■ TASK DETAILS:
Below are lines of data, and only some are wanted. Please repeat exactly those from the line that has "(0.772, 0.01, 0.70, 0.75, 0)])" through the line that has "for name, x0, x1, inner, outer".

Source texts of formatted documents:

■ ■ ■ ■ ■ ■ ■

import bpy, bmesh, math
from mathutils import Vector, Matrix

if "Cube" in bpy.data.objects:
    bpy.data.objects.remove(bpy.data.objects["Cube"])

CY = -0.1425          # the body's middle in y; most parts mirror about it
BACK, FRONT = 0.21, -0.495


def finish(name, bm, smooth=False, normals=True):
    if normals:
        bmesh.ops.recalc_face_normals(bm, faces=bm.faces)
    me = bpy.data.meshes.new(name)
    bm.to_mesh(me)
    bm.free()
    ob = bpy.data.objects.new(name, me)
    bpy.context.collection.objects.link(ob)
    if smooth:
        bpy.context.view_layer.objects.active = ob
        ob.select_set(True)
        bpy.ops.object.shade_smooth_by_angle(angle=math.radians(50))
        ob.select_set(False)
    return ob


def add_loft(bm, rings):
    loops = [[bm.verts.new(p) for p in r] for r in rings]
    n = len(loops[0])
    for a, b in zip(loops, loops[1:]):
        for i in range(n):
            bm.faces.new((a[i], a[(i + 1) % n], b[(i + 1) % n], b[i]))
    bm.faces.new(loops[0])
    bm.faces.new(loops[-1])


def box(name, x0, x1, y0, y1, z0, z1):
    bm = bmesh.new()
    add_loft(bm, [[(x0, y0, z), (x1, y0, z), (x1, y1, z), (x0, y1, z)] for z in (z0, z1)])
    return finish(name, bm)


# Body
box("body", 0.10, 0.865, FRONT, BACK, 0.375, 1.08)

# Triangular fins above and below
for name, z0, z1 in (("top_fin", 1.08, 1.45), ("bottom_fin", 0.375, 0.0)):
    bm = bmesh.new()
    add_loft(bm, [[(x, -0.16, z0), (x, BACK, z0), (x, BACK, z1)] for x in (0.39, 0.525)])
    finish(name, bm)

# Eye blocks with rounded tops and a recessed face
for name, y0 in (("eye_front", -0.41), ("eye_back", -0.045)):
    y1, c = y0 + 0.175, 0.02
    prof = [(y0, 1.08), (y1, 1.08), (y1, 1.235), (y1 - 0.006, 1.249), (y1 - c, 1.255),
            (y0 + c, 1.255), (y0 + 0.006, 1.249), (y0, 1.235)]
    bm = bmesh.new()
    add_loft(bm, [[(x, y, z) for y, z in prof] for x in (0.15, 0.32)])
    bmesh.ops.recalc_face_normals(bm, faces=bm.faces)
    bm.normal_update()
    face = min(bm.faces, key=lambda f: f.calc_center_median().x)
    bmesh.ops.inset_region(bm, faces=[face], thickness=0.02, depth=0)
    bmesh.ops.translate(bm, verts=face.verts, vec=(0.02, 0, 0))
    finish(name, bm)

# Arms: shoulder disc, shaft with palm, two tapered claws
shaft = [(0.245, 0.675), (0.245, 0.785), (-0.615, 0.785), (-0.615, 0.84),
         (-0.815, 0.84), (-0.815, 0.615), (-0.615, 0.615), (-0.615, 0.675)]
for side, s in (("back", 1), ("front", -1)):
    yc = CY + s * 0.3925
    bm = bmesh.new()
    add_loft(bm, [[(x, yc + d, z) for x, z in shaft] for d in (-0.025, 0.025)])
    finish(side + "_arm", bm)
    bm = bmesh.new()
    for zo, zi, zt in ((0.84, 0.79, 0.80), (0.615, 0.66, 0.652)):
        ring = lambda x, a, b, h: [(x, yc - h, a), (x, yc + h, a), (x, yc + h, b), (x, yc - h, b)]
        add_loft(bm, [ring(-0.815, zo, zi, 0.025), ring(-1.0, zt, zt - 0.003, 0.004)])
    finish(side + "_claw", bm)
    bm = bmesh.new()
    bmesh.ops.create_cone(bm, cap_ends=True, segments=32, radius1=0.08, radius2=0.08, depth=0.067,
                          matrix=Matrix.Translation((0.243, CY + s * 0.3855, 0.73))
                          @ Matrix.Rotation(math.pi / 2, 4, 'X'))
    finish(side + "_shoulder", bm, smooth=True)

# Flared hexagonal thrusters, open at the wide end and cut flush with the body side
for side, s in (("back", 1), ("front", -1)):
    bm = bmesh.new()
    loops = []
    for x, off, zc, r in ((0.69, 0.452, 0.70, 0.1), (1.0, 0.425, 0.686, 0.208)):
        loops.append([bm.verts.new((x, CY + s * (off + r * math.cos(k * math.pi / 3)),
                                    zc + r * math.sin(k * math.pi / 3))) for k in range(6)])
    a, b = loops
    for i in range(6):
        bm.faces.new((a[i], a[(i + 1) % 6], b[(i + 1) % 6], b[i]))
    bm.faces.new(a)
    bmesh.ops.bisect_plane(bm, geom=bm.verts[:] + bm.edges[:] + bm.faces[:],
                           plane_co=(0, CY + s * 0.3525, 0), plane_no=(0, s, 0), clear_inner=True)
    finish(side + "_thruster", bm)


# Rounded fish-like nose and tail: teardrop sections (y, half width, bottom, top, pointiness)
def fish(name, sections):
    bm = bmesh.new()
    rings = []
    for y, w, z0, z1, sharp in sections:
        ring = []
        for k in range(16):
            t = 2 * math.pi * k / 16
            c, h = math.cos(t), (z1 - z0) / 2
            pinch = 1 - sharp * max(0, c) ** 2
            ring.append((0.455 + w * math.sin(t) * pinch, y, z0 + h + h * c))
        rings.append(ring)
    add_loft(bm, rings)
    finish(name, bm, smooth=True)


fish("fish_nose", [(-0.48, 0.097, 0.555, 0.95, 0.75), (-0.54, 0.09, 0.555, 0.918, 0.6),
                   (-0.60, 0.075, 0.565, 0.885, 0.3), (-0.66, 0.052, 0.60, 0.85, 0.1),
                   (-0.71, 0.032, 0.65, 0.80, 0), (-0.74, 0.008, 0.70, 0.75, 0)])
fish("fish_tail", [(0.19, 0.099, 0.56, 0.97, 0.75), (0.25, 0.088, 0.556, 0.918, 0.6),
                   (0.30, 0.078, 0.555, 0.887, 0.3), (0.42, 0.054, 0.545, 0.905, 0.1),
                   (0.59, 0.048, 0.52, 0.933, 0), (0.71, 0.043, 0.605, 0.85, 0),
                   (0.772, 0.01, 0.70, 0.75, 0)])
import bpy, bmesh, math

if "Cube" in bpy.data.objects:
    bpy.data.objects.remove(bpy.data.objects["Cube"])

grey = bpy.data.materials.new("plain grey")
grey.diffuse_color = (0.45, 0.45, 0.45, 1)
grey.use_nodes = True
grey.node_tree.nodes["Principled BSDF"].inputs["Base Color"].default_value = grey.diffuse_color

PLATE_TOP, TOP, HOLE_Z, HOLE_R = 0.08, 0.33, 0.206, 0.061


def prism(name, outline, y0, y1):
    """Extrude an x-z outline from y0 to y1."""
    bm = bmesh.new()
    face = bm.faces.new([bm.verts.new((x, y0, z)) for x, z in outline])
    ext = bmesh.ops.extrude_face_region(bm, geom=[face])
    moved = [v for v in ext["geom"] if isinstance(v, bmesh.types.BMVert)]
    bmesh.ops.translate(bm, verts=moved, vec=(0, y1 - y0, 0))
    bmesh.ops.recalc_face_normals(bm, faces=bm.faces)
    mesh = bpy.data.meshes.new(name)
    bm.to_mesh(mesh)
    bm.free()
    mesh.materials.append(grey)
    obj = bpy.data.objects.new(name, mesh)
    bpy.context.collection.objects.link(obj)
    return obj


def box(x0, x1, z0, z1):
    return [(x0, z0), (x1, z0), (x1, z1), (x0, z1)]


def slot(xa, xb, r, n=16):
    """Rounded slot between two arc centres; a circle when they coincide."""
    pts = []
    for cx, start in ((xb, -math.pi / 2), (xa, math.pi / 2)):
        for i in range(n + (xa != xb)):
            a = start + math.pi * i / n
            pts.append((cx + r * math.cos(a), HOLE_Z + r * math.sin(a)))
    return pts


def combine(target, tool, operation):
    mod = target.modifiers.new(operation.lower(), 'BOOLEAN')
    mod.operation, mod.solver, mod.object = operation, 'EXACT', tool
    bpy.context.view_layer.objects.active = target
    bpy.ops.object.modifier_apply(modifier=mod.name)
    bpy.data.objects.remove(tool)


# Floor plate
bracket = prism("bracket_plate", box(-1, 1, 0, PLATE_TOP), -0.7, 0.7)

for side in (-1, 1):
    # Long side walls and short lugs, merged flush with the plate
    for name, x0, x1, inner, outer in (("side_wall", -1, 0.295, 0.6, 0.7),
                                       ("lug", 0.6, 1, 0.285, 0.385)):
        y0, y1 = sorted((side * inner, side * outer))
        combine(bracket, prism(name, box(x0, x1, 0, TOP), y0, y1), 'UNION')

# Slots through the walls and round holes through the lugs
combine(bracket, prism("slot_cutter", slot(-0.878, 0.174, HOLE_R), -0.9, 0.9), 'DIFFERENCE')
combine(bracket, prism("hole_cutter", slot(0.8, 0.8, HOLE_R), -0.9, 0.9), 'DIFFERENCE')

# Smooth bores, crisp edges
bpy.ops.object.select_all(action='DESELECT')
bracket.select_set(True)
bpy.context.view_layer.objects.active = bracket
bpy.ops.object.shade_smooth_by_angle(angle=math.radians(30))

■ ■ ■ ■ ■ ■ ■

■ OUTPUT FOR THIS TASK:
                   (0.772, 0.01, 0.70, 0.75, 0)])
import bpy, bmesh, math

if "Cube" in bpy.data.objects:
    bpy.data.objects.remove(bpy.data.objects["Cube"])

grey = bpy.data.materials.new("plain grey")
grey.diffuse_color = (0.45, 0.45, 0.45, 1)
grey.use_nodes = True
grey.node_tree.nodes["Principled BSDF"].inputs["Base Color"].default_value = grey.diffuse_color

PLATE_TOP, TOP, HOLE_Z, HOLE_R = 0.08, 0.33, 0.206, 0.061


def prism(name, outline, y0, y1):
    """Extrude an x-z outline from y0 to y1."""
    bm = bmesh.new()
    face = bm.faces.new([bm.verts.new((x, y0, z)) for x, z in outline])
    ext = bmesh.ops.extrude_face_region(bm, geom=[face])
    moved = [v for v in ext["geom"] if isinstance(v, bmesh.types.BMVert)]
    bmesh.ops.translate(bm, verts=moved, vec=(0, y1 - y0, 0))
    bmesh.ops.recalc_face_normals(bm, faces=bm.faces)
    mesh = bpy.data.meshes.new(name)
    bm.to_mesh(mesh)
    bm.free()
    mesh.materials.append(grey)
    obj = bpy.data.objects.new(name, mesh)
    bpy.context.collection.objects.link(obj)
    return obj


def box(x0, x1, z0, z1):
    return [(x0, z0), (x1, z0), (x1, z1), (x0, z1)]


def slot(xa, xb, r, n=16):
    """Rounded slot between two arc centres; a circle when they coincide."""
    pts = []
    for cx, start in ((xb, -math.pi / 2), (xa, math.pi / 2)):
        for i in range(n + (xa != xb)):
            a = start + math.pi * i / n
            pts.append((cx + r * math.cos(a), HOLE_Z + r * math.sin(a)))
    return pts


def combine(target, tool, operation):
    mod = target.modifiers.new(operation.lower(), 'BOOLEAN')
    mod.operation, mod.solver, mod.object = operation, 'EXACT', tool
    bpy.context.view_layer.objects.active = target
    bpy.ops.object.modifier_apply(modifier=mod.name)
    bpy.data.objects.remove(tool)


# Floor plate
bracket = prism("bracket_plate", box(-1, 1, 0, PLATE_TOP), -0.7, 0.7)

for side in (-1, 1):
    # Long side walls and short lugs, merged flush with the plate
    for name, x0, x1, inner, outer in (("side_wall", -1, 0.295, 0.6, 0.7),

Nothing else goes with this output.